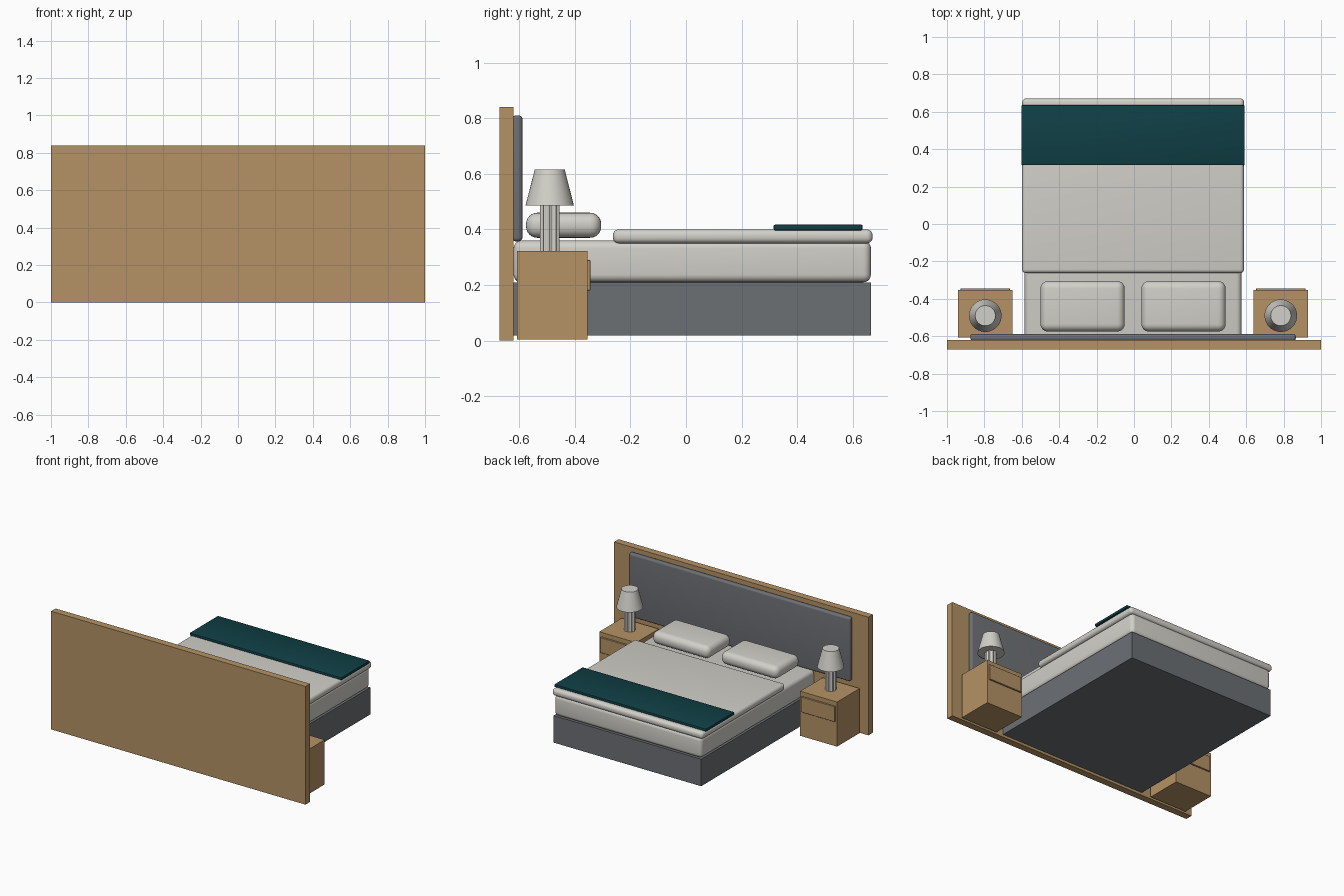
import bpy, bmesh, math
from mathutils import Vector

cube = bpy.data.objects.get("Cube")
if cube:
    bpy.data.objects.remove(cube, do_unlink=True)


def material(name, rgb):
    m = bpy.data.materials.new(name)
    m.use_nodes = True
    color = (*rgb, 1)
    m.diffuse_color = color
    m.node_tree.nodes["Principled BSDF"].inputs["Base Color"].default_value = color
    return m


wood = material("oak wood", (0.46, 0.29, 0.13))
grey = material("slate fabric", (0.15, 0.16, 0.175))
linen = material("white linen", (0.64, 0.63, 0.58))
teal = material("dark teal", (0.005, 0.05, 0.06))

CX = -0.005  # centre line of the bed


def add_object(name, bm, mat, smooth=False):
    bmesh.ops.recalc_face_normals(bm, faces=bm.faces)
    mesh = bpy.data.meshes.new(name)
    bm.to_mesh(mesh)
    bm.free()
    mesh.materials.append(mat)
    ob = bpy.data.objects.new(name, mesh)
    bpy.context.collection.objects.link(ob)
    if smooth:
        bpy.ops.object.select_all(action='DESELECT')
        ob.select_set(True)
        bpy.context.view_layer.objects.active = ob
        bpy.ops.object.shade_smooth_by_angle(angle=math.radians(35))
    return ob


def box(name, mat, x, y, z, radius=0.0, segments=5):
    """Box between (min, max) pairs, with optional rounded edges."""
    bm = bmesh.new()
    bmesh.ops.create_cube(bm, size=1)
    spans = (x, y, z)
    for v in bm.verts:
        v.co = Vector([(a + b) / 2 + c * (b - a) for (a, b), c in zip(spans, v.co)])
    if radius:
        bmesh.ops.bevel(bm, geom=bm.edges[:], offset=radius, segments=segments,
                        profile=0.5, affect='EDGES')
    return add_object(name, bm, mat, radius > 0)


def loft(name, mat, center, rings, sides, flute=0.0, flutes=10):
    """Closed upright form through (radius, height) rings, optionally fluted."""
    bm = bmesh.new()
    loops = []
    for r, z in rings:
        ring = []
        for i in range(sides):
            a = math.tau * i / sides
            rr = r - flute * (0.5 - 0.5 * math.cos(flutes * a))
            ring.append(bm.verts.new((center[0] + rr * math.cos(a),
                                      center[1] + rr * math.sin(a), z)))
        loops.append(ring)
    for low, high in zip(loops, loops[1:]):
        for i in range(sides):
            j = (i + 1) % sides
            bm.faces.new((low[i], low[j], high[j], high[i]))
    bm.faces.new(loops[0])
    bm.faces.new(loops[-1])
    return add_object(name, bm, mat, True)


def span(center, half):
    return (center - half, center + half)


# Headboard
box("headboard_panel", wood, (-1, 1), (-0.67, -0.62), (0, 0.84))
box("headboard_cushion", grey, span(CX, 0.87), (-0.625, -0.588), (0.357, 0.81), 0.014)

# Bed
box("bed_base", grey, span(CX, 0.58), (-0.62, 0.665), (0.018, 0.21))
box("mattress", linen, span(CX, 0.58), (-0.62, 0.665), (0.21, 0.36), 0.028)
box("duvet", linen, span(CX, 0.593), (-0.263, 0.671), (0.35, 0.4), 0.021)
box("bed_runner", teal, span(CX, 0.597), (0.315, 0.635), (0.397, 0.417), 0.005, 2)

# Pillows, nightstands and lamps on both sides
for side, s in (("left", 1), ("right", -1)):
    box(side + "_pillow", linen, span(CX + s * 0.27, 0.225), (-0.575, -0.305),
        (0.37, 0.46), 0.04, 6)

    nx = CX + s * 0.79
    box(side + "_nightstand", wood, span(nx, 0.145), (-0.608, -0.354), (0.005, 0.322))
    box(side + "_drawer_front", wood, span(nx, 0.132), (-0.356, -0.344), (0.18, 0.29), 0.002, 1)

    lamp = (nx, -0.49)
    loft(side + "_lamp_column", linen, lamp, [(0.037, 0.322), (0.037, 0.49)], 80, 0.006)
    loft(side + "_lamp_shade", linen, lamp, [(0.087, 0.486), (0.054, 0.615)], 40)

ABOUT THIS EXERCISE: Using the entries above, extract exactly the span from the line with "# Pillows, nightstands" to the line with "nx = CX + s * 0.79", both lines included; leave out everything else.

RESULT:
# Pillows, nightstands and lamps on both sides
for side, s in (("left", 1), ("right", -1)):
    box(side + "_pillow", linen, span(CX + s * 0.27, 0.225), (-0.575, -0.305),
        (0.37, 0.46), 0.04, 6)

    nx = CX + s * 0.79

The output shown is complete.